On this page we discuss the vast potential of the Sun as a key energy provider. There are also details on how much sunlight different countries receive and how this equates to the energy requirements of the whole world and the electricity demand of an example country (the USA). As the energy from the Sun is already powering the climate and our ecosystems, it doesn't seem too radical a proposal that we make further use of this free energy.
As a source of energy, solar has numerous advantages including:
The book A Solar Manifesto contains masses of detail on the economics and potential of solar energy. To see a table of a comparison of the social costs and benefits of various energy carriers click here (opens a new window).
About 1.9 x 108 TWh per year is absorbed by the land surfaces of the Earth, from a continual energy input to the upper atmosphere of 1.8 x 1017 W (a note on units and exponents is here, opens a new window). When we compare this with the total energy requirement of the human race (excluding food and wood) of 1.3 x 105 TWh/yr, we find that enough sunlight reaches the land in 6 hours to supply the human race's energy needs for one whole year (figure 1).
Or, we can limit the comparison to total world electricity consumption:
To give you an idea of how much energy this is, if we say that an average US household uses, 10,000 kWh of electricity per year, how long will it take to use 1TWh? About 100,000 years (less if you leave the heaters on a few thousand years too long).

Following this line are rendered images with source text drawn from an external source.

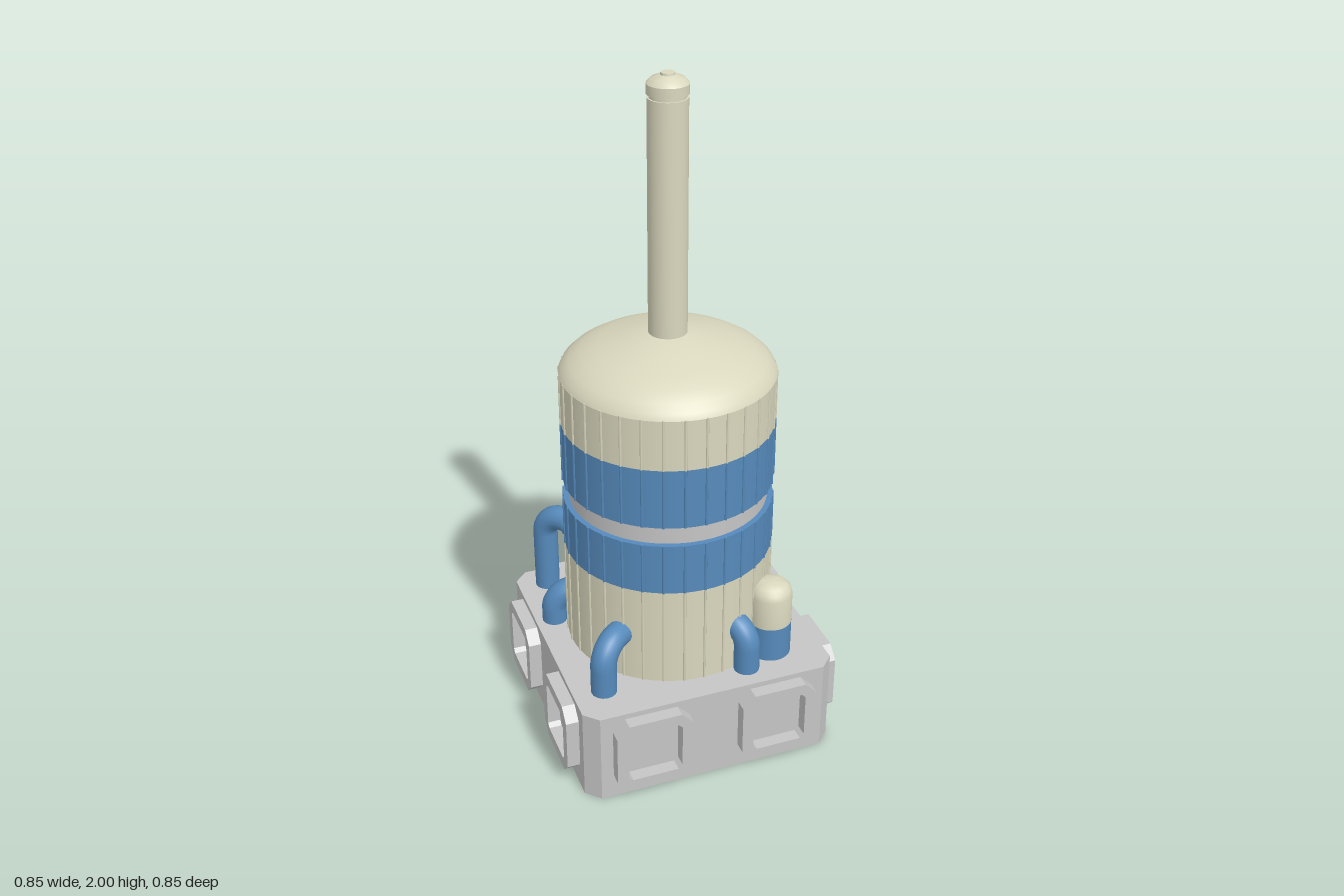
import * as THREE from 'three';
import { mergeGeometries, toCreasedNormals } from 'three/addons/utils/BufferGeometryUtils.js';

const material = (name, color) => {
  const m = new THREE.MeshStandardMaterial({ color });
  m.name = name;
  return m;
};
const V = (x, y, z) => new THREE.Vector3(x, y, z);

export function createModel() {
  const model = new THREE.Group();
  model.name = 'storageTank';
  const cream = material('cream', 0xd9d7bd);
  const blue = material('blue', 0x568abb);
  const grey = material('grey', 0xc5c5c5);

  const add = (name, geometry, mat, parent = model) => {
    const mesh = new THREE.Mesh(geometry, mat);
    mesh.name = name;
    parent.add(mesh);
    return mesh;
  };
  const lathe = (points, segments = 48) => toCreasedNormals(
    new THREE.LatheGeometry(points.map(([r, y]) => new THREE.Vector2(r, y)), segments), 0.6);

  // Outline of a square with cut corners
  const cutSquare = (h, c) => [
    [h, -h + c], [h, h - c], [h - c, h], [-h + c, h],
    [-h, h - c], [-h, -h + c], [-h + c, -h], [h - c, -h],
  ].map(([x, y]) => new THREE.Vector2(x, y));

  // Plinth
  const plinth = new THREE.ExtrudeGeometry(new THREE.Shape(cutSquare(0.385, 0.04)), { depth: 0.29, bevelEnabled: false });
  plinth.rotateX(-Math.PI / 2);
  add('plinth', plinth, grey);

  // Framed recesses, two on each side of the plinth
  const frameShape = new THREE.Shape(cutSquare(0.116, 0.037));
  frameShape.holes.push(new THREE.Path(cutSquare(0.081, 0.012).reverse()));
  const frame = new THREE.ExtrudeGeometry(frameShape, { depth: 0.042, bevelEnabled: false });
  for (let side = 0; side < 4; side++) {
    const group = new THREE.Group();
    group.name = 'plinthSide';
    group.rotation.y = side * Math.PI / 2;
    for (const x of [-0.192, 0.192]) add('panelFrame', frame, grey, group).position.set(x, 0.157, 0.381);
    model.add(group);
  }

  // Tank sections with fine upright ribs
  const section = (name, y0, y1, mat) => {
    const height = y1 - y0;
    const mid = (y0 + y1) / 2;
    const parts = [new THREE.CylinderGeometry(0.306, 0.306, height, 64).translate(0, mid, 0)];
    for (let i = 0; i < 32; i++) {
      const rib = new THREE.CylinderGeometry(0.004, 0.004, height, 6);
      rib.translate(0.306, mid, 0).rotateY(i * Math.PI / 16);
      parts.push(rib);
    }
    add(name, mergeGeometries(parts), mat);
  };
  section('lowerTank', 0.28, 0.6, cream);
  section('lowerBand', 0.6, 0.757, blue);
  section('upperBand', 0.817, 1.0, blue);
  section('upperTank', 1.0, 1.155, cream);
  add('waist', new THREE.CylinderGeometry(0.29, 0.29, 0.08, 64).translate(0, 0.787, 0), grey);

  // Domed roof
  add('roof', lathe([[0.308, 1.153], [0.3, 1.17], [0.28, 1.19], [0.245, 1.212],
    [0.2, 1.23], [0.13, 1.25], [0.055, 1.27], [0, 1.272]], 64), cream);

  // Mast with a groove under its cap
  add('mast', lathe([[0.055, 1.25], [0.055, 1.935], [0.05, 1.935], [0.05, 1.945], [0.057, 1.945],
    [0.057, 1.972], [0.045, 1.985], [0.02, 1.994], [0.019, 2], [0, 2]], 32), cream);

  // Small round-topped cylinder on the plinth
  const capsule = new THREE.Group();
  capsule.name = 'smallCylinder';
  capsule.position.set(0.231, 0, 0.245);
  add('smallCylinderBase', new THREE.CylinderGeometry(0.063, 0.063, 0.12, 32).translate(0, 0.34, 0), blue, capsule);
  add('smallCylinderTop', lathe([[0.063, 0.4], [0.063, 0.495], [0.058, 0.514],
    [0.045, 0.527], [0.025, 0.534], [0, 0.536]], 32), cream, capsule);
  model.add(capsule);

  // Elbow pipes: foot x, foot z, tank entry x, tank entry z, height of the level run
  const pipe = (x, z, endX, endZ, y) => {
    const bend = 0.065;
    const foot = V(x, 0.28, z);
    const end = V(endX, y, endZ);
    const corner = V(x, y, z);
    const inward = end.clone().sub(corner).normalize();
    const below = V(x, y - bend, z);
    const beyond = corner.clone().addScaledVector(inward, bend);
    const path = new THREE.CurvePath();
    const k = 0.552 * bend;
    path.add(new THREE.LineCurve3(foot, below));
    path.add(new THREE.CubicBezierCurve3(below, V(x, y - bend + k, z),
      beyond.clone().addScaledVector(inward, -k), beyond));
    path.add(new THREE.LineCurve3(beyond, end));
    add('pipe', new THREE.TubeGeometry(path, 40, 0.038, 16), blue);
    return inward;
  };
  const inward = pipe(-0.292, -0.308, -0.17, -0.165, 0.552);
  pipe(-0.325, -0.12, -0.23, -0.1, 0.395);
  pipe(0.09, -0.322, 0.075, -0.23, 0.43);
  pipe(0.3, -0.253, 0.18, -0.165, 0.393);
  pipe(-0.293, 0.263, -0.17, 0.165, 0.44);
  pipe(0.132, 0.307, 0.085, 0.22, 0.432);

  // Collar where the tall pipe meets the tank
  const collar = add('pipeCollar', new THREE.CylinderGeometry(0.046, 0.046, 0.06, 24), blue);
  collar.position.set(-0.215, 0.552, -0.218);
  collar.quaternion.setFromUnitVectors(V(0, 1, 0), inward);

  return model;
}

The Sun provides us with massive amounts of free energy, but obviously some countries receive more than others. How much sunlight do different parts of the world get every year? The following figures show this (click on images to open larger versions in new windows).
Taking the USA as an example: how much sunlight would we need to supply the annual electricity demand of the US? And what minimum surface area of panels (at 100% conversion efficiency) would we need to generate this electricity?
Please note that these calculations are conservative, due to the use of the minimum level of US insolation - actual figures will be better than this in many locations.
BUT, this assumes 100% conversion efficiency of light into electricity. At a reasonable 15% conversion efficiency (typical for monocrystalline silicon solar panels), it would need 51 m2/household. Obviously increases in efficiency of the technology would be beneficial to minimise the area of panels needed, and ideally the more efficient solar panels should also be significantly cheaper than those currently on the market to stimulate widespread implementation of the technology.
This is where Synthisol Ltd fits in. Our panels will be significantly more efficient (around twice the efficiency of the best silicon panels on the market). They also won't need the enormous capital expenditure in manufacturing facilities that semiconductor-based technologies require.
The Photosynthesis page provides information on the fascinating biological process that plants use to harness sunlight in the production of molecules.